• [Extracted data]:
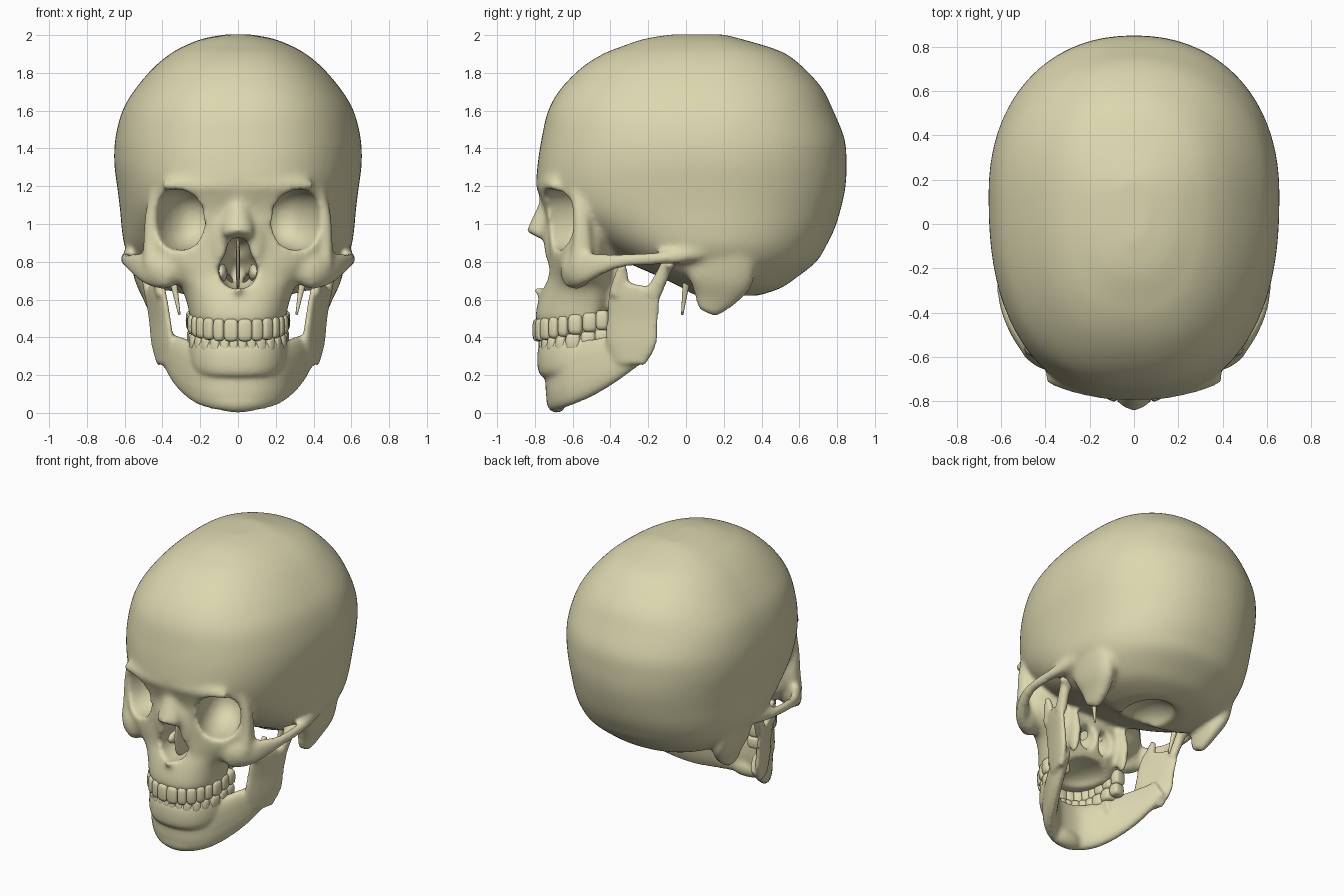
import bpy, bmesh, math
from mathutils import Vector, Matrix

if "Cube" in bpy.data.objects:
    bpy.data.objects.remove(bpy.data.objects["Cube"])

bone = bpy.data.materials.new("bone")
bone.diffuse_color = (0.72, 0.68, 0.43, 1)
bone.use_nodes = True
bone.node_tree.nodes["Principled BSDF"].inputs["Base Color"].default_value = bone.diffuse_color
E = 2 / 2.4  # superellipse power


def spow(v, p):
    return math.copysign(abs(v) ** p, v)


def spline(rows, n=4):
    out = []
    for i in range(len(rows) - 1):
        a, b, c, d = (rows[min(max(j, 0), len(rows) - 1)] for j in range(i - 1, i + 3))
        for k in range(n):
            t = k / n
            out.append([0.5 * (2 * q + (r - p) * t + (2 * p - 5 * q + 4 * r - s) * t * t
                               + (3 * q - p - 3 * r + s) * t ** 3) for p, q, r, s in zip(a, b, c, d)])
    return out + [list(rows[-1])]


def loft(bm, rings):
    rings = [[bm.verts.new(p) for p in ring] for ring in rings]
    n = len(rings[0])
    for r0, r1 in zip(rings, rings[1:]):
        for k in range(n):
            bm.faces.new((r0[k], r0[(k + 1) % n], r1[(k + 1) % n], r1[k]))
    bm.faces.new(rings[0][::-1])
    bm.faces.new(rings[-1])


def stack(bm, rows, yc, n=72):
    """Horizontal ovals from rows of z, half width, front y, back y."""
    rings = []
    for z, w, yf, yb in spline(rows):
        ring = []
        for k in range(n):
            a = 2 * math.pi * k / n
            c, s = math.cos(a), math.sin(a)
            e = .92 if s > 0 else E
            ring.append((w * spow(c, e), yc + (yb - yc if s > 0 else yc - yf) * spow(s, e), z))
        rings.append(ring)
    loft(bm, rings)


def sweep(bm, rows, n=16, p=E, shear=0):
    """Oval section along a path of x, y, z, half width, half height."""
    rows = spline(rows)
    pts = [Vector(r[:3]) for r in rows]
    d = (pts[-1] - pts[0]).normalized()
    ref = Vector((0, 1, 0)) if abs(d.z) > 0.6 else Vector((0, 0, 1))
    rings = []
    for i, r in enumerate(rows):
        t = (pts[min(i + 1, len(pts) - 1)] - pts[max(i - 1, 0)]).normalized()
        side = t.cross(ref).normalized()
        up = side.cross(t)
        ring = [pts[i] + side * r[3] * spow(math.cos(a), p) + up * r[4] * spow(math.sin(a), p)
                for a in (2 * math.pi * k / n for k in range(n))]
        for q in ring:
            q.x += math.copysign(shear, q.x) * (q.y - pts[i].y)
        rings.append(ring)
    loft(bm, rings)


def blob(bm, centre, size, rot=0, p=1.0, seg=20):
    vs = bmesh.ops.create_uvsphere(bm, u_segments=seg, v_segments=seg // 2, radius=1)["verts"]
    m = Matrix.Translation(centre) @ Matrix.Rotation(rot, 4, "Z") @ Matrix.Diagonal((*size, 1))
    for v in vs:
        v.co = m @ Vector([spow(c, p) for c in v.co])


def both(bm, rows, **kw):
    for s in (1, -1):
        sweep(bm, [(s * r[0], *r[1:]) for r in rows], **kw)


def blobs(bm, c, size, rot=0, p=1.0):
    for s in (1, -1):
        blob(bm, (s * c[0], c[1], c[2]), size, s * rot, p)


def finish(bm, name):
    bmesh.ops.recalc_face_normals(bm, faces=bm.faces[:])
    me = bpy.data.meshes.new(name)
    bm.to_mesh(me)
    bm.free()
    me.materials.append(bone)
    for f in me.polygons:
        f.use_smooth = True
    ob = bpy.data.objects.new(name, me)
    bpy.context.collection.objects.link(ob)
    return ob


def remesh(ob, size):
    m = ob.modifiers.new("merge", "REMESH")
    m.mode, m.voxel_size, m.use_smooth_shade = "VOXEL", size, True


def soften(ob, times):
    m = ob.modifiers.new("soften", "SMOOTH")
    m.factor, m.iterations = 0.5, times


# Braincase
bm = bmesh.new()
stack(bm, [(2.003, .07, -.08, .2), (1.98, .19, -.22, .29), (1.94, .29, -.34, .43), (1.90, .36, -.44, .53),
           (1.83, .445, -.55, .62), (1.72, .54, -.66, .72), (1.60, .612, -.73, .78), (1.45, .65, -.765, .84),
           (1.32, .655, -.785, .85), (1.2, .64, -.79, .845), (1.08, .625, -.74, .82), (.97, .615, -.6, .785),
           (.88, .60, -.46, .74), (.80, .56, -.32, .69), (.72, .49, -.14, .59), (.66, .40, -.02, .50),
           (.62, .25, .03, .38)], .13)
# Upper face and upper jaw
stack(bm, [(1.30, .36, -.74, -.3), (1.23, .42, -.77, -.3), (1.17, .445, -.78, -.35), (1.08, .445, -.75, -.38),
           (.98, .45, -.735, -.38), (.88, .46, -.73, -.38), (.80, .44, -.73, -.38), (.72, .36, -.735, -.36),
           (.66, .30, -.76, -.36), (.58, .27, -.785, -.38), (.51, .255, -.797, -.42), (.47, .235, -.79, -.48)], -.51)
# Brow, cheek bones, outer eye rims and cheek arches
blobs(bm, (.20, -.738, 1.205), (.22, .04, .05), .2)
blobs(bm, (.40, -.58, .76), (.12, .075, .105), .5)
both(bm, [(.40, -.585, 1.25, .03, .04), (.455, -.56, 1.08, .032, .042),
          (.465, -.55, .92, .036, .05), (.46, -.56, .78, .045, .06)])
both(bm, [(.36, -.62, .745, .05, .09), (.46, -.56, .76, .045, .09), (.54, -.46, .785, .032, .062),
          (.585, -.34, .805, .028, .038), (.594, -.2, .815, .028, .034), (.577, -.06, .825, .038, .037),
          (.54, .08, .85, .055, .04)])
# Nose bridge, its flanks and spine
sweep(bm, [(0, -.70, 1.2, .05, .04), (0, -.74, 1.08, .06, .05), (0, -.765, 1.0, .08, .06),
           (0, -.795, .935, .085, .06)], p=1.2)
blobs(bm, (.095, -.70, .93), (.06, .055, .18), .5)
blob(bm, (0, -.775, .65), (.025, .04, .025))
# Bony lumps behind the ears, plates behind the palate, neck joints
both(bm, [(.50, .19, .86, .08, .18), (.485, .18, .72, .065, .18), (.455, .15, .62, .05, .125),
          (.44, .11, .53, .03, .055)])
blobs(bm, (.2, -.36, .65), (.03, .06, .17))
skull = finish(bm, "skull")

# Cutter for eye sockets, nose opening, palate and underside holes
bm = bmesh.new()
blobs(bm, (.30, -.64, 1.025), (.143, .26, .165), .38, .88)
blob(bm, (0, -.68, .755), (.105, .26, .105))
blob(bm, (0, -.70, .85), (.065, .22, .085))
blob(bm, (0, -.5, .45), (.17, .22, .09))
blobs(bm, (.07, -.36, .66), (.055, .12, .09))
blob(bm, (0, .13, .58), (.17, .22, .14))
cutter = finish(bm, "skull_openings_cutter")
cutter.hide_render = True
remesh(cutter, .018)
remesh(skull, .016)
cut = skull.modifiers.new("openings", "BOOLEAN")
cut.operation, cut.solver, cut.object = "DIFFERENCE", "EXACT", cutter
remesh(skull, .014)
soften(skull, 12)

# Partition and shells inside the nose
bm = bmesh.new()
blob(bm, (0, -.56, .79), (.01, .15, .14), 0, .6)
blobs(bm, (.09, -.53, .74), (.035, .12, .05))
finish(bm, "nasal_septum")

# Spikes under the ears
bm = bmesh.new()
both(bm, [(.37, .02, .82, .03, .03), (.34, .0, .68, .018, .018), (.31, -.02, .52, .006, .006)])
finish(bm, "styloid_spikes")


def arch(w, yf, yc=-.5, yb=-.41, n=48):
    pts = [Vector((w * math.sin(a) ** E, yc - (yc - yf) * max(math.cos(a), 0) ** E))
           for a in (math.pi / 2 * k / n for k in range(n + 1))]
    return pts + [Vector((w + .012, yb))]


def back(y):
    return max(0, min(1, (y + .8) / .37))


# Lower jaw: body, tooth ridge, chin, upright branches and joints
bm = bmesh.new()
half = [(.10, -.68, .18, .05, .165), (.185, -.62, .20, .05, .16), (.255, -.52, .235, .047, .148),
        (.32, -.4, .285, .043, .125), (.37, -.28, .335, .036, .09), (.395, -.21, .375, .028, .07)]
sweep(bm, [(-r[0], *r[1:]) for r in half[::-1]] + [(0, -.695, .17, .05, .165)] + half)
ridge = [(p.x, p.y, .275 + .065 * back(p.y), .036, .095) for p in arch(.228, -.752)[::8]]
sweep(bm, [(-r[0], *r[1:]) for r in ridge[:0:-1]] + ridge)
blob(bm, (0, -.685, .065), (.14, .055, .065))
both(bm, [(.385, -.3, .26, .03, .085), (.40, -.29, .37, .032, .135), (.415, -.283, .5, .028, .138),
          (.435, -.275, .62, .028, .137), (.445, -.265, .68, .024, .125)], shear=.35)
both(bm, [(.41, -.35, .62, .026, .06), (.425, -.345, .7, .024, .045), (.445, -.335, .79, .018, .02)])
both(bm, [(.465, -.18, .62, .03, .045), (.48, -.13, .72, .032, .037), (.485, -.1, .79, .045, .03)])
blobs(bm, (.485, -.095, .785), (.07, .035, .03), .2)
jaw = finish(bm, "lower_jaw")
remesh(jaw, .012)
soften(jaw, 8)

# Teeth spaced along each arch, front to back
WIDTHS = {"upper_teeth": (.09, .07, .075, .066, .066, .092, .09, .08),
          "lower_teeth": (.058, .062, .07, .068, .07, .1, .1, .09)}
for name, widths in WIDTHS.items():
    upper = name == "upper_teeth"
    pts = arch(.226, -.783) if upper else arch(.22, -.752)
    length = sum((b - a).length for a, b in zip(pts, pts[1:]))
    bm = bmesh.new()
    done = 0
    for i, w in enumerate(widths):
        w *= length / sum(widths)
        left = done + w / 2
        done += w
        for a, b in zip(pts, pts[1:]):
            if left <= (b - a).length:
                break
            left -= (b - a).length
        d = (b - a).normalized()
        p = a + d * left
        f = back(p.y)
        lo, hi = (.375 + .065 * f, .495 + .05 * f) if upper else (.29 + .07 * f, .39 + .055 * f)
        depth = (.03, .03, .034, .038, .04, .046, .046, .042)[i]
        blobs(bm, (p.x, p.y, (lo + hi) / 2), (w * .54, depth, (hi - lo) / 2), math.atan2(d.y, d.x), .55)
    finish(bm, name)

• [Problem details]: An exact copy of the lines above between the line holding "soften(skull, 12)" and the line holding "sweep(bm, [(-r[0], *r[1:]) for r in half[::-1]]", inclusive, is the whole answer.

• [Solution for this problem]:
soften(skull, 12)

# Partition and shells inside the nose
bm = bmesh.new()
blob(bm, (0, -.56, .79), (.01, .15, .14), 0, .6)
blobs(bm, (.09, -.53, .74), (.035, .12, .05))
finish(bm, "nasal_septum")

# Spikes under the ears
bm = bmesh.new()
both(bm, [(.37, .02, .82, .03, .03), (.34, .0, .68, .018, .018), (.31, -.02, .52, .006, .006)])
finish(bm, "styloid_spikes")


def arch(w, yf, yc=-.5, yb=-.41, n=48):
    pts = [Vector((w * math.sin(a) ** E, yc - (yc - yf) * max(math.cos(a), 0) ** E))
           for a in (math.pi / 2 * k / n for k in range(n + 1))]
    return pts + [Vector((w + .012, yb))]


def back(y):
    return max(0, min(1, (y + .8) / .37))


# Lower jaw: body, tooth ridge, chin, upright branches and joints
bm = bmesh.new()
half = [(.10, -.68, .18, .05, .165), (.185, -.62, .20, .05, .16), (.255, -.52, .235, .047, .148),
        (.32, -.4, .285, .043, .125), (.37, -.28, .335, .036, .09), (.395, -.21, .375, .028, .07)]
sweep(bm, [(-r[0], *r[1:]) for r in half[::-1]] + [(0, -.695, .17, .05, .165)] + half)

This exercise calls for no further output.